1. Transmission Fluid Replacement
Change your transmission fluid as at when due (as instructed by the carmaker). A recommended interval is every 12 months. You can target the next refill based on the total distance covered. For example, 60,000-100,000 miles for automatic vehicles and 30,000-60,000 miles for manual vehicles. The interval will depend on how often you use the vehicle.
A black or dark brown coloration means that the fluid should be drained and replaced. It may have dirt, debris, or a burning smell as well. Many vehicles have transmissions that come with “lifetime” transmission fluid. You may never need to replace it throughout the use of the vehicle.
2. Parts Replacement and Servicing
The components and systems mentioned in this guide should be serviced periodically or replaced before they get worn out, damaged, or problematic. A familiar sulfuric smell may disturb your nostrils when you pop your hood open while the battery dies. The smell of rotten eggs will come from the leaking acid or hydrogen sulfide gas of a dying lead battery. Ensure your battery charge doesn’t get too low to avoid this occurrence.
A car battery’s sulfuric acid may trigger breathing problems or lead to thermal or chemical burns. The leak may adversely affect nearby parts or systems as the acid melts through the plastic and metallic components. Add a dying battery to our list of possible causes of rotten egg smell.
Why does my car smell like rotten eggs when I accelerate?
Accelerating your car can produce excess gas in the catalytic converter or exhaust system, which might cause it to smell like rotten eggs.
Car smells like rotten eggs and won’t start. What happened?
If your car smells like rotten eggs and won’t start, you need to get it towed in a hurry. The problem could be worse than a catalytic converter leak. It might mean that your car battery is dead or there has been some other malfunction in the electrical system.
Why diesel truck smells like rotten eggs ?
A diesel truck that smells like rotten eggs may have a bad catalytic converter. This is the part of the system that breaks down hydrocarbons into less harmful emissions, but it can play host to bad gasoline as well.
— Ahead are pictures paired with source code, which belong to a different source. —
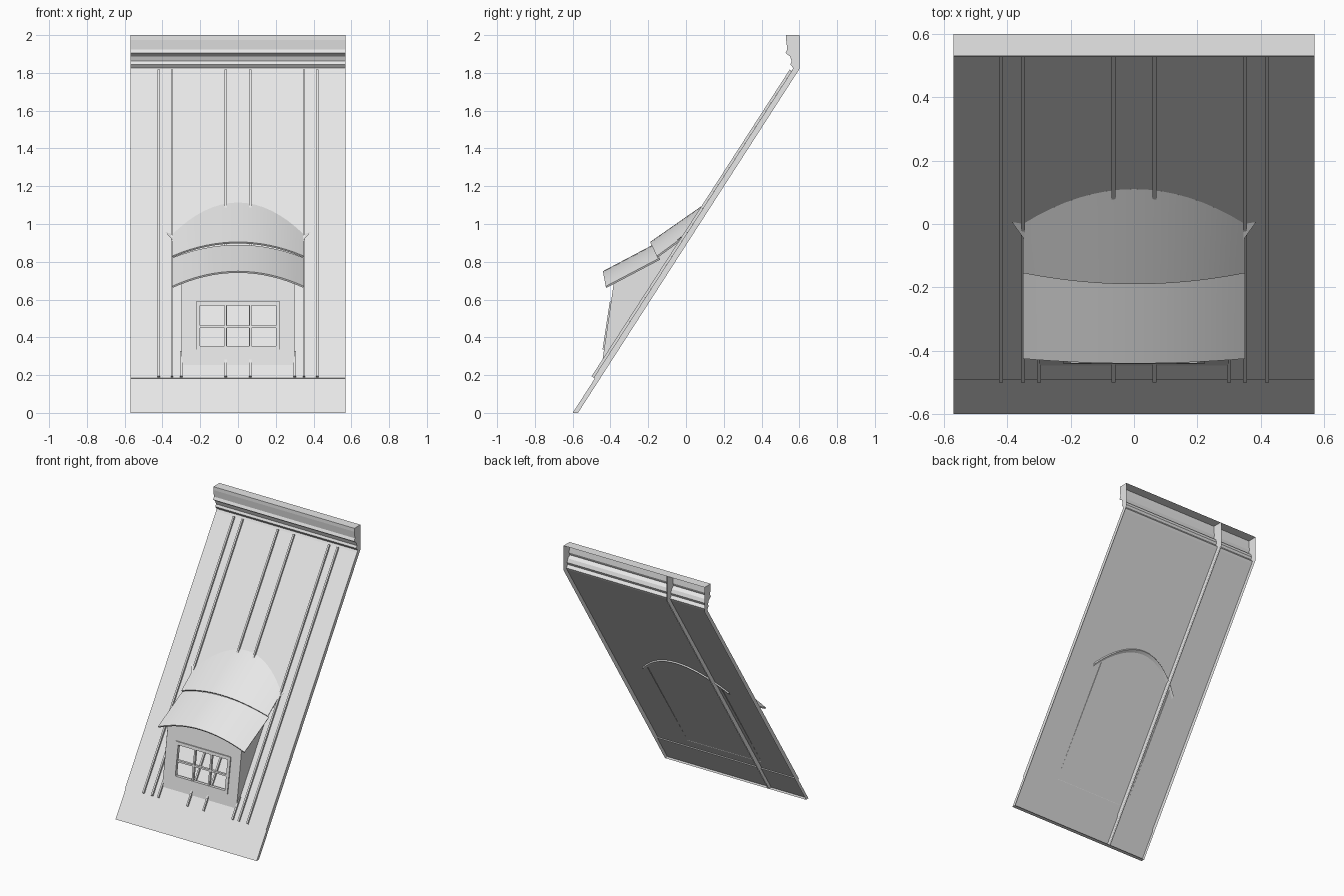
import bpy
import math

if "Cube" in bpy.data.objects:
    bpy.data.objects.remove(bpy.data.objects["Cube"])

GREY = (0.8, 0.8, 0.8, 1.0)
mat = bpy.data.materials.new("light grey")
mat.use_nodes = True
mat.diffuse_color = GREY
mat.node_tree.nodes["Principled BSDF"].inputs["Base Color"].default_value = GREY

HALF = 0.57          # half width of the roof section
EAVE = 0.35          # half width of the dormer roof
WALL = 0.30          # half width of the dormer wall


def make(name, verts, faces, smooth=False):
    mesh = bpy.data.meshes.new(name)
    mesh.from_pydata(verts, [], faces)
    mesh.materials.append(mat)
    for p in mesh.polygons:
        p.use_smooth = smooth
    mesh.update()
    ob = bpy.data.objects.new(name, mesh)
    bpy.context.collection.objects.link(ob)
    return ob


def grid(name, rows, keep=lambda r, c: True, smooth=False):
    """Sheet of quads through equal rows of points."""
    n = len(rows[0])
    verts = [p for row in rows for p in row]
    faces = [(r * n + c, r * n + c + 1, (r + 1) * n + c + 1, (r + 1) * n + c)
             for r in range(len(rows) - 1) for c in range(n - 1) if keep(r, c)]
    return make(name, verts, faces, smooth)


def box(name, corners):
    """Box from four bottom and four top corners."""
    faces = [(3, 2, 1, 0), (4, 5, 6, 7)]
    faces += [(i, (i + 1) % 4, (i + 1) % 4 + 4, i + 4) for i in range(4)]
    return make(name, corners, faces)


def slope_y(z):
    """Depth of the main roof surface at a height."""
    return -0.49 + (z - 0.185) / 1.548


# Roof sheet: skirt, main slope and moulded cornice, open at the back
skirt = [(-0.572, 0.0), (-0.6, 0.0), (-0.482, 0.183), (-0.49, 0.185)]
cornice = [(0.56, 1.81), (0.568, 1.825), (0.552, 1.845), (0.56, 1.862),
           (0.55, 1.888), (0.527, 1.905), (0.536, 1.925), (0.53, 1.975),
           (0.53, 2.0), (0.6, 2.0)]
profile = skirt + cornice
grid("roof_sheet", [[(-HALF, y, z), (HALF, y, z)] for y, z in profile])

# Thin end plates and the inner joint plate
outline = profile + [(0.6, 1.82)]
for name, x in (("left_end", HALF), ("right_end", -HALF), ("joint_plate", -0.265)):
    for i, dx in enumerate((-0.004, 0.004)):
        px = x if abs(x) == HALF else x + dx
        order = range(len(outline))
        if x < 0:
            order = reversed(order)
        if i == 0 or px != x:
            make(name, [(px, y, z) for y, z in outline], [tuple(order)])


# Raised seams running up the slope
def seam(name, x, z0, z1, width=0.012, height=0.013):
    ny, nz = -0.84 * height, 0.54 * height
    ends = []
    for z in (z0, z1):
        y = slope_y(z)
        a, b = x - width / 2, x + width / 2
        ends += [(a, y, z), (b, y, z), (b, y + ny, z + nz), (a, y + ny, z + nz)]
    box(name, ends)


for side in (-1, 1):
    for x in (0.42, 0.35, 0.065):
        seam("roof_seam", side * x, 0.187, 1.81)
    seam("short_seam", side * WALL, 0.187, 0.32)

# Arched dormer roof in two overlapping tiers
steps = [i / 8 for i in range(-8, 9)]


def arch(y, dy, z, dz):
    return [(EAVE * s, y + dy * s * s, z - dz * s * s) for s in steps]


ridge_row = [(x, y, 0.185 + 1.548 * (y + 0.49)) for x, y, z in arch(0.11, -0.11, 0, 0)]
tiers = {
    "dormer_lower_roof": [arch(-0.44, 0.015, 0.75, 0.08), arch(-0.175, 0.035, 0.89, 0.07)],
    "dormer_upper_roof": [arch(-0.19, 0.035, 0.905, 0.075), ridge_row],
}
for name, rows in tiers.items():
    ob = grid(name, rows, smooth=True)
    mod = ob.modifiers.new("thickness", "SOLIDIFY")
    mod.thickness = 0.01
    mod.offset = -1
    edge = ob.modifiers.new("crisp edges", "EDGE_SPLIT")
    edge.split_angle = math.radians(40)


# Dormer front wall, leaning back, with a window opening
def on_wall(x, z, out=0.0):
    return (x, -0.446 + 0.151 * (z - 0.255) - out, z)


half = [0.065, 0.13, 0.2, 0.25, WALL]
xs = [-x for x in reversed(half)] + [0] + half
rows = [[on_wall(x, z) for x in xs] for z in (0.25, 0.35, 0.57)]
rows.append([on_wall(x, 0.775 - 0.08 * (x / EAVE) ** 2) for x in xs])
grid("dormer_front_wall", rows, lambda r, c: r != 1 or not 2 <= c <= 7)

# Dormer side walls and the small flares at the roof ends
side_wall = [(-0.446, 0.253), (-0.379, 0.71), (-0.155, 0.818), (0.02, 0.965)]
flare = [(0.345, -0.05, 0.912), (0.385, 0.006, 0.958), (0.345, 0.0, 0.946)]
for name, s in (("left", 1), ("right", -1)):
    loop = (3, 2, 1, 0) if s > 0 else (0, 1, 2, 3)
    make(name + "_dormer_side", [(s * WALL, y, z) for y, z in side_wall], [loop])
    tri = (0, 1, 2) if s > 0 else (2, 1, 0)
    make(name + "_dormer_flare", [(s * x, y, z) for x, y, z in flare], [tri])


# Window frame and glazing bars
def bar(name, x0, x1, z0, z1, out=0.008, back=0.015):
    box(name, [on_wall(x, z, d) for z in (z0, z1)
               for x, d in ((x0, out), (x1, out), (x1, -back), (x0, -back))])


for s in (-1, 1):
    a, b = sorted((s * 0.2, s * 0.222))
    bar("window_jamb", a, b, 0.335, 0.59)
    bar("glazing_bar", s * 0.066 - 0.006, s * 0.066 + 0.006, 0.35, 0.57, 0.003)
bar("window_head", -0.2, 0.2, 0.568, 0.59)
bar("window_sill", -0.2, 0.2, 0.335, 0.354)
bar("glazing_crossbar", -0.2, 0.2, 0.45, 0.462, 0.003)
It could be another part of the exhaust system has been breached and now you are smelling hydrogen sulfide in your car.